◆ **TASK PROMPT**:
Look through the entries below and report every line that has "slightly".
################
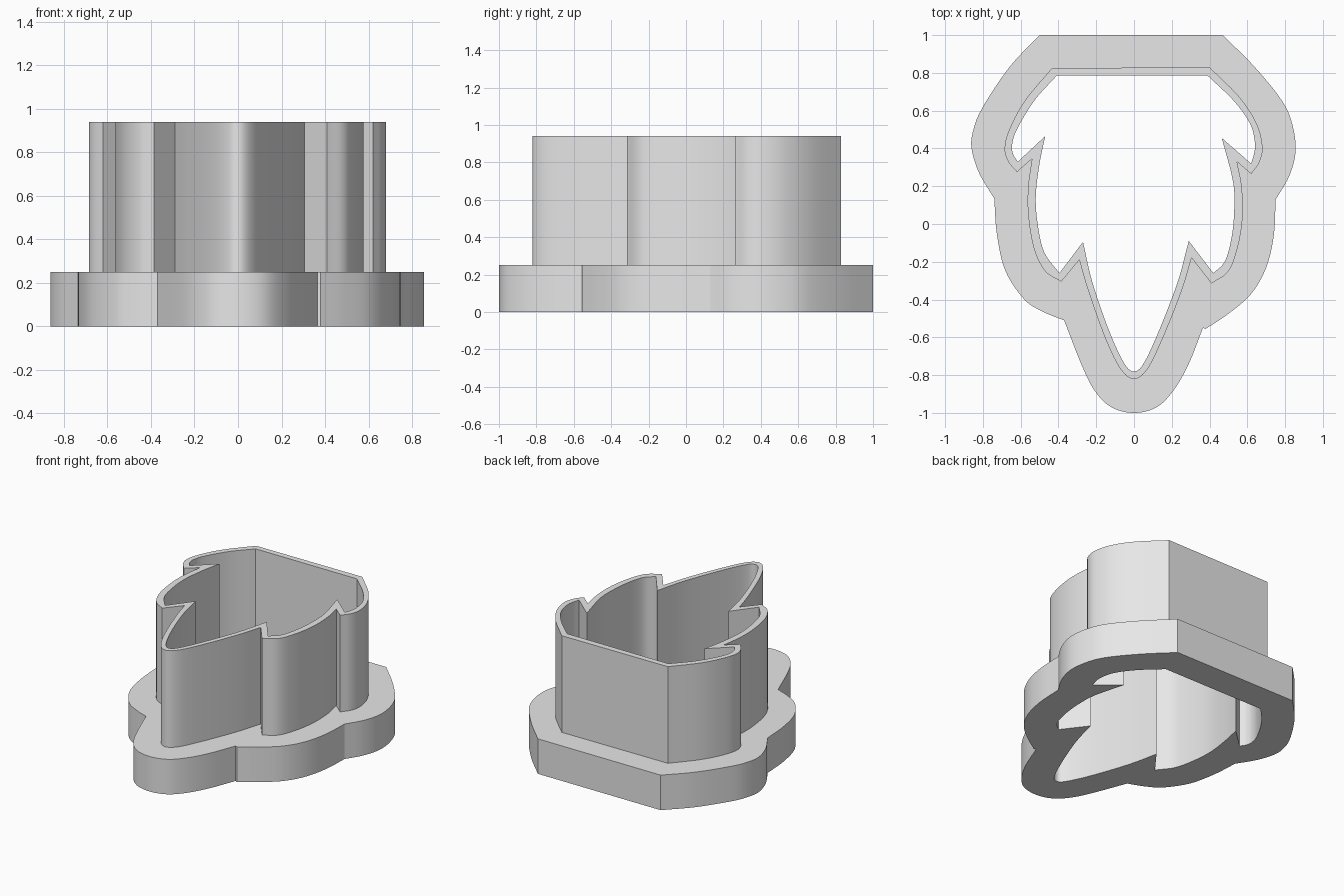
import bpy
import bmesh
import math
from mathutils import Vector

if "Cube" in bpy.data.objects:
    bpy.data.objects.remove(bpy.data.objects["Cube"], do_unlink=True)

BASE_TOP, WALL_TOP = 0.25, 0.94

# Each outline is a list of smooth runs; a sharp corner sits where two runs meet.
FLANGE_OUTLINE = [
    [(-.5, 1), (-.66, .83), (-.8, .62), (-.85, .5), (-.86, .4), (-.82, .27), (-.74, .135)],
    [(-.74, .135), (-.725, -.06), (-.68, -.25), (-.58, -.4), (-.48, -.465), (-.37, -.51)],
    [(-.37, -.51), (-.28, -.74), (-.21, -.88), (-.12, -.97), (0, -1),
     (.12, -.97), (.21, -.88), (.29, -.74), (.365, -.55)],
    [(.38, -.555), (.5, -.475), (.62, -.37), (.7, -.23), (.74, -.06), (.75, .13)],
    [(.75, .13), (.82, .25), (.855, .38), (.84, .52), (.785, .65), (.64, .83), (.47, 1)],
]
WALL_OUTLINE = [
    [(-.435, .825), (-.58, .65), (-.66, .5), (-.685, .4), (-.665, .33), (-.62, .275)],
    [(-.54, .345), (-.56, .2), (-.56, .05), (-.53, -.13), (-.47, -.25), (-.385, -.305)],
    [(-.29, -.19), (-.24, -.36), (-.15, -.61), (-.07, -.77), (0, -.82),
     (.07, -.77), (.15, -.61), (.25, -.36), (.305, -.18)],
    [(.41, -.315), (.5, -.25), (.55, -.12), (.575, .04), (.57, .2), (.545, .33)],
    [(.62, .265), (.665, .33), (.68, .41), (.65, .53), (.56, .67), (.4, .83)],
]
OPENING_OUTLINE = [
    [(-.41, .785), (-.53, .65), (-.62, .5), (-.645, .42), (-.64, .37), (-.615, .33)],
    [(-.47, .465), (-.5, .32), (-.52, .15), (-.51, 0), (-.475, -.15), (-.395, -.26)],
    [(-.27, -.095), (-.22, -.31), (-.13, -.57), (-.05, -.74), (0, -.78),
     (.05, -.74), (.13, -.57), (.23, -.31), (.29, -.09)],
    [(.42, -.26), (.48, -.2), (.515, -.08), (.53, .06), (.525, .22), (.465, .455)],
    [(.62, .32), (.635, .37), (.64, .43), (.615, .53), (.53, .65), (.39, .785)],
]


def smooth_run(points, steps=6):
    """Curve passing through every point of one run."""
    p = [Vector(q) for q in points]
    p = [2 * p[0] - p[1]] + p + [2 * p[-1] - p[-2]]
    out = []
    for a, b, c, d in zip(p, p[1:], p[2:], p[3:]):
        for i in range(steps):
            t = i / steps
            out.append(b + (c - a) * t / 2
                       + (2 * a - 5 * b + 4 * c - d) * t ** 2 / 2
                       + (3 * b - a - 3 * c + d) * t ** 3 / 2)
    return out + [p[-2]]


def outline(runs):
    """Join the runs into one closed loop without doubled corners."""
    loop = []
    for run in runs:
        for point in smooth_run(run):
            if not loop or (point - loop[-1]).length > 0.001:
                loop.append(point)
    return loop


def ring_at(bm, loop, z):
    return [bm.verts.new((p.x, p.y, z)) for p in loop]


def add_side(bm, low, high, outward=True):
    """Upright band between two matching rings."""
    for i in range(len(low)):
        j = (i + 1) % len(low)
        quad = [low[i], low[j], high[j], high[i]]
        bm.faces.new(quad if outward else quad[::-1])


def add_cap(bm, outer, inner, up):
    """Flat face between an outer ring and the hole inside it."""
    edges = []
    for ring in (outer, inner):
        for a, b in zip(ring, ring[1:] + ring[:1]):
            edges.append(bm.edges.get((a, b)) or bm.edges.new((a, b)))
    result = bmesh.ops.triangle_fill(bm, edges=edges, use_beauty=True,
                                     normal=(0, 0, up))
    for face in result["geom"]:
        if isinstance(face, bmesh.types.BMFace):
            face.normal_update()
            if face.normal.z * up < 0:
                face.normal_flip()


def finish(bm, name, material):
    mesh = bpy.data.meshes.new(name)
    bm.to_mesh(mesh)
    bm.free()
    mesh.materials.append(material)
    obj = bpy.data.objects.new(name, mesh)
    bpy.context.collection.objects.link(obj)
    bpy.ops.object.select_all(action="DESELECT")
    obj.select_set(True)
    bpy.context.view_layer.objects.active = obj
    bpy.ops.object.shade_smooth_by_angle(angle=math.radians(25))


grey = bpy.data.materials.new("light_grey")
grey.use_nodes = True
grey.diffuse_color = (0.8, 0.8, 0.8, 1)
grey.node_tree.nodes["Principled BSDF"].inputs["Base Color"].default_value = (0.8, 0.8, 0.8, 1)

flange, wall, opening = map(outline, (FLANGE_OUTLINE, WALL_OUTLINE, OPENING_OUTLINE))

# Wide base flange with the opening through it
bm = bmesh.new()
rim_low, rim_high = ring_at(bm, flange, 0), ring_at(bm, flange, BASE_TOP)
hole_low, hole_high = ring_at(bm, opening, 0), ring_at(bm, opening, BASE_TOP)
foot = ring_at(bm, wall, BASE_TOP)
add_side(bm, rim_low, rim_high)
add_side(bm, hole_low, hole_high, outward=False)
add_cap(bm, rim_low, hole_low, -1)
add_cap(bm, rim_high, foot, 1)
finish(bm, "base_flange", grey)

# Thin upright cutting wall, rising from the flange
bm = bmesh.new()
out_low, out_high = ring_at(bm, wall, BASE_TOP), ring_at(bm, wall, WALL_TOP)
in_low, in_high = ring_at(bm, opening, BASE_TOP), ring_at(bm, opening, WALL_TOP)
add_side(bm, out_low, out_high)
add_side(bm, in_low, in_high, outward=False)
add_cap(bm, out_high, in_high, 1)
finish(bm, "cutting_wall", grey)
################
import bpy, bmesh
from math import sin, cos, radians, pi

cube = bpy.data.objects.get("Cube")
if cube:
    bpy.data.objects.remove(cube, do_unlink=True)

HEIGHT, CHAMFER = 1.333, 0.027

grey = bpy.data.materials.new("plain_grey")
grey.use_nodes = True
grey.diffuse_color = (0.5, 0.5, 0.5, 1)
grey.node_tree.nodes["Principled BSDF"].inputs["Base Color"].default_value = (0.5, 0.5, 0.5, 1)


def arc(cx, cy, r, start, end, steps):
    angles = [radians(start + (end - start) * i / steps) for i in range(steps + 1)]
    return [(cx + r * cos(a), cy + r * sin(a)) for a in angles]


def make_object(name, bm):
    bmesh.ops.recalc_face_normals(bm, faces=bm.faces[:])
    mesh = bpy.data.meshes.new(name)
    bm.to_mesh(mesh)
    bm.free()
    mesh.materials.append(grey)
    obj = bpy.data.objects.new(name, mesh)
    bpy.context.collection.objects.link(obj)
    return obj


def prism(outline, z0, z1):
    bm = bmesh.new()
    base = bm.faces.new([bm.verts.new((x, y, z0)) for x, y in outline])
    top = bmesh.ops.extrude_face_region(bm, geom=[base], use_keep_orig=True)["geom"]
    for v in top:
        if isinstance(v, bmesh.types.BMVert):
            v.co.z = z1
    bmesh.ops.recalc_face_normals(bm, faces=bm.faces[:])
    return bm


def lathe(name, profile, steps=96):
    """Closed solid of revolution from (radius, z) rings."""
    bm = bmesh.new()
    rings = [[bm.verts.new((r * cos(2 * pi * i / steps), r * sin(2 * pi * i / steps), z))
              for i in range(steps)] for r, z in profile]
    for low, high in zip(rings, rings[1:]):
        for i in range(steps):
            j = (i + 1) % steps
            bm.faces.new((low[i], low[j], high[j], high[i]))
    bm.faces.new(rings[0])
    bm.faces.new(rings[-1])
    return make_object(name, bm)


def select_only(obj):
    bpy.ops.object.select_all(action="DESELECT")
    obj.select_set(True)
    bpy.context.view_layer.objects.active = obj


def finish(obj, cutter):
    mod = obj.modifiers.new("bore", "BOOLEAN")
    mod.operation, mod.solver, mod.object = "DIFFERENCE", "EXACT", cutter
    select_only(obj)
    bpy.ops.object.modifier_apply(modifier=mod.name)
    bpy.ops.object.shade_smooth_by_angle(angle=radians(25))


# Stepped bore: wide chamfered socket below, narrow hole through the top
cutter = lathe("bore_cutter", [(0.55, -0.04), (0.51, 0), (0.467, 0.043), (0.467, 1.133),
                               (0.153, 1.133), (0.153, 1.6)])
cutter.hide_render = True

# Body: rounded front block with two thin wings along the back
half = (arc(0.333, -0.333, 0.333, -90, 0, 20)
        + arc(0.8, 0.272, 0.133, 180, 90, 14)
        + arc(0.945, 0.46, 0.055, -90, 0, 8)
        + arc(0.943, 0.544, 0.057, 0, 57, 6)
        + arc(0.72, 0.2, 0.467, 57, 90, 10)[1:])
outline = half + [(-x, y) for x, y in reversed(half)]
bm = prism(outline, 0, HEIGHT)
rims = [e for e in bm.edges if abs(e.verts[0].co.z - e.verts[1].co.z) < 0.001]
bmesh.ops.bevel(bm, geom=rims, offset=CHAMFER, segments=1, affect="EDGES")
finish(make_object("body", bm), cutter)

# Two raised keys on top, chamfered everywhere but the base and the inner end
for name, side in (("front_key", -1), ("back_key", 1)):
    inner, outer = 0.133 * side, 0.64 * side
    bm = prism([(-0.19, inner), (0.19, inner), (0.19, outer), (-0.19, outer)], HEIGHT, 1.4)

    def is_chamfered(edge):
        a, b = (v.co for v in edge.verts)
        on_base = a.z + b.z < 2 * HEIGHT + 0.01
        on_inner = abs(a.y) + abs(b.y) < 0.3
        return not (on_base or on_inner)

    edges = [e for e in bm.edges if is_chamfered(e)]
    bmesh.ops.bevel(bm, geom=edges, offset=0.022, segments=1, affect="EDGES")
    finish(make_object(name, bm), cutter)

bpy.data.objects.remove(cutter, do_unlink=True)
################
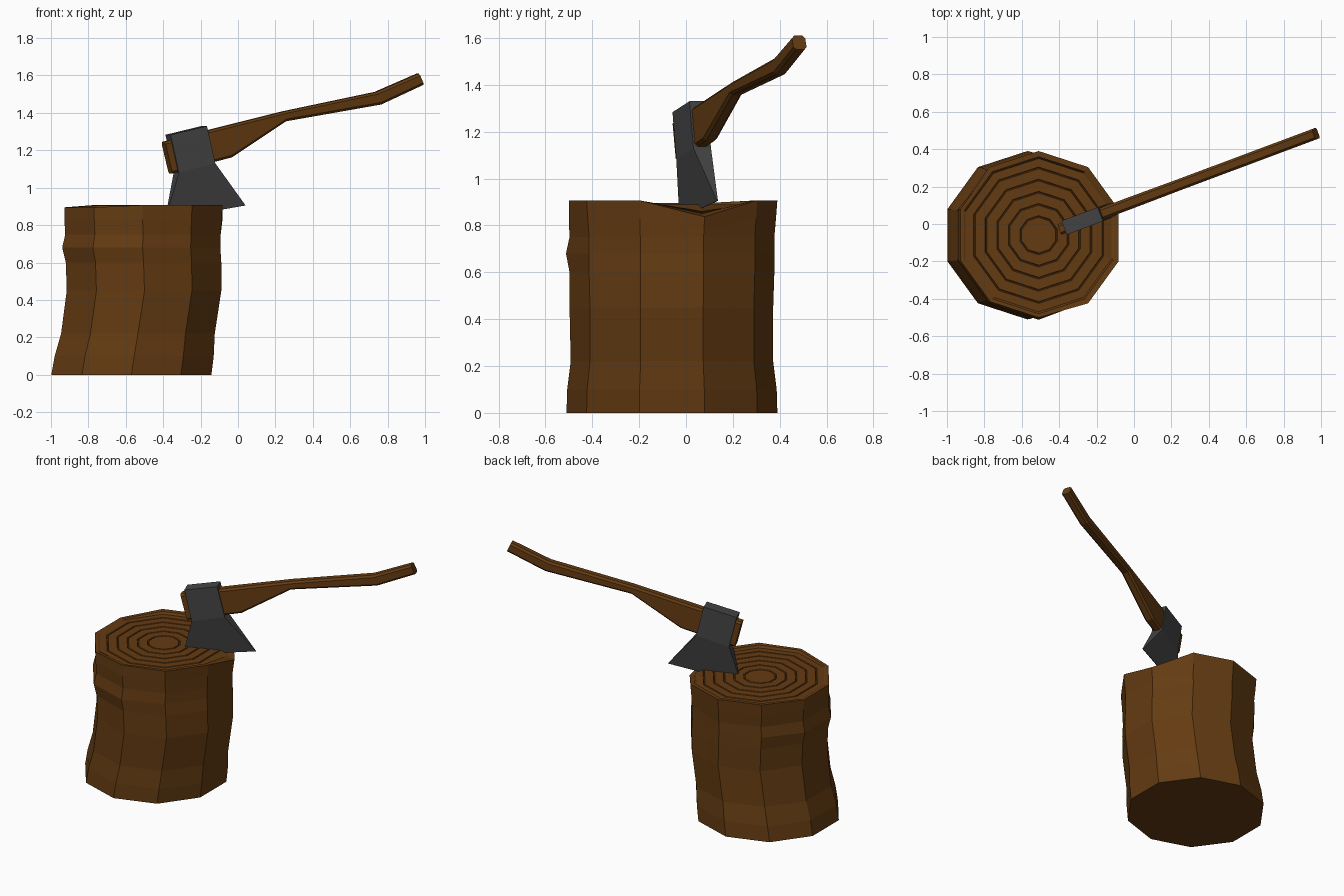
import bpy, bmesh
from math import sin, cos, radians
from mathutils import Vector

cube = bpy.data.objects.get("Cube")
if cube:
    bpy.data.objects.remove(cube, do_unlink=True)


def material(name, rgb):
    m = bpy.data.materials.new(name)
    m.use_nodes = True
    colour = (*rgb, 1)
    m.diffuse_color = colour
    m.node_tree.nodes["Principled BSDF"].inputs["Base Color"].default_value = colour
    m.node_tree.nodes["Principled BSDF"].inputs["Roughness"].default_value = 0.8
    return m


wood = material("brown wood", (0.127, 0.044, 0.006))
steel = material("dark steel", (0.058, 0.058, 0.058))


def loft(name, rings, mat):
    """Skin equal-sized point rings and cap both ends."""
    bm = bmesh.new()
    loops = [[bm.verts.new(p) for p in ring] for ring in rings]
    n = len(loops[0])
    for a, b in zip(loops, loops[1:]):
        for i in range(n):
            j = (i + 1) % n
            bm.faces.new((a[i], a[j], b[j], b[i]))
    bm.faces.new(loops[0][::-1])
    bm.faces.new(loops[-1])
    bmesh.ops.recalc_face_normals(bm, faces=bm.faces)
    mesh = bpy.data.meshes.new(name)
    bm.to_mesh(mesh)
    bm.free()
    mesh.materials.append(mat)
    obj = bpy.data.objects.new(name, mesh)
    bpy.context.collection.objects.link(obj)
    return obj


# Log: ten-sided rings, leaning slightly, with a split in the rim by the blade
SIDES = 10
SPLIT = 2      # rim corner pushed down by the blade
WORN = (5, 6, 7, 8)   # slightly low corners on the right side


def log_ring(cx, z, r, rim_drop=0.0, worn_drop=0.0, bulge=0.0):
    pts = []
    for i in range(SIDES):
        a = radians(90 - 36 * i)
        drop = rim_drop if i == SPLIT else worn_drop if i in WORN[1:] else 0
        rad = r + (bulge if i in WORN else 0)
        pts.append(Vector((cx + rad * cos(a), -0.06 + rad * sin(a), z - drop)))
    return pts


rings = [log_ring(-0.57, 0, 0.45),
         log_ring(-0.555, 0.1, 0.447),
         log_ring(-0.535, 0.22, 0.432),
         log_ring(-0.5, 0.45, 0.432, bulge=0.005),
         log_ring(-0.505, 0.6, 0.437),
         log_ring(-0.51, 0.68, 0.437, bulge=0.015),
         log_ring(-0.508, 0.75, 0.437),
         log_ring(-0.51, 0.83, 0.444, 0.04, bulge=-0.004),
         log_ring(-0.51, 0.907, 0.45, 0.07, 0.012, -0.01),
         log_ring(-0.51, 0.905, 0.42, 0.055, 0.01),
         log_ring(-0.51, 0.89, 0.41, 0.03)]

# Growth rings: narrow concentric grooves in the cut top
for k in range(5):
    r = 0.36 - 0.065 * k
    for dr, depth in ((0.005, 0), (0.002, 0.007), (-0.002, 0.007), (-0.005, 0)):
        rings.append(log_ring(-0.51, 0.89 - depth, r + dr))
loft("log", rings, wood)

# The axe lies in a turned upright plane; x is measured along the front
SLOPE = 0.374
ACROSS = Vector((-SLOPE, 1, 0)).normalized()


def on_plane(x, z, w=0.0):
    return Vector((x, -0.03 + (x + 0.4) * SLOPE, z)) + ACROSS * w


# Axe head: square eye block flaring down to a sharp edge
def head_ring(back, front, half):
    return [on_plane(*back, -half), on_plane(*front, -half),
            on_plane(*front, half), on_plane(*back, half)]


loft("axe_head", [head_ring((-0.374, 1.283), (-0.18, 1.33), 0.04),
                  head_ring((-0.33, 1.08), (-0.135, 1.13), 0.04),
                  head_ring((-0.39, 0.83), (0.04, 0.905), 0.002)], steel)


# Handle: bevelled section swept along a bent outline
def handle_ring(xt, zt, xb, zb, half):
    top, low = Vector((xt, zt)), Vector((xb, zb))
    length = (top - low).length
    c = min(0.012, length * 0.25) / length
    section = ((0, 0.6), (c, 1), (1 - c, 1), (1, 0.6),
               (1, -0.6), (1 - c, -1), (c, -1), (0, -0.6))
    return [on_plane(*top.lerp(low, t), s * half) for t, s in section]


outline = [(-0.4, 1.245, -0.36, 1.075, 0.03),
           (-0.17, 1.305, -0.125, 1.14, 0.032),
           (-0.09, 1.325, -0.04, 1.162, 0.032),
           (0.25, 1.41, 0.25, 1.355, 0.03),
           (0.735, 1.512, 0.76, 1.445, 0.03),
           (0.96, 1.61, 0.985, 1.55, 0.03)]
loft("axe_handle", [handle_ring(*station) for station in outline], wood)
################
◆ **REPLY**:
# Log: ten-sided rings, leaning slightly, with a split in the rim by the blade
WORN = (5, 6, 7, 8)   # slightly low corners on the right side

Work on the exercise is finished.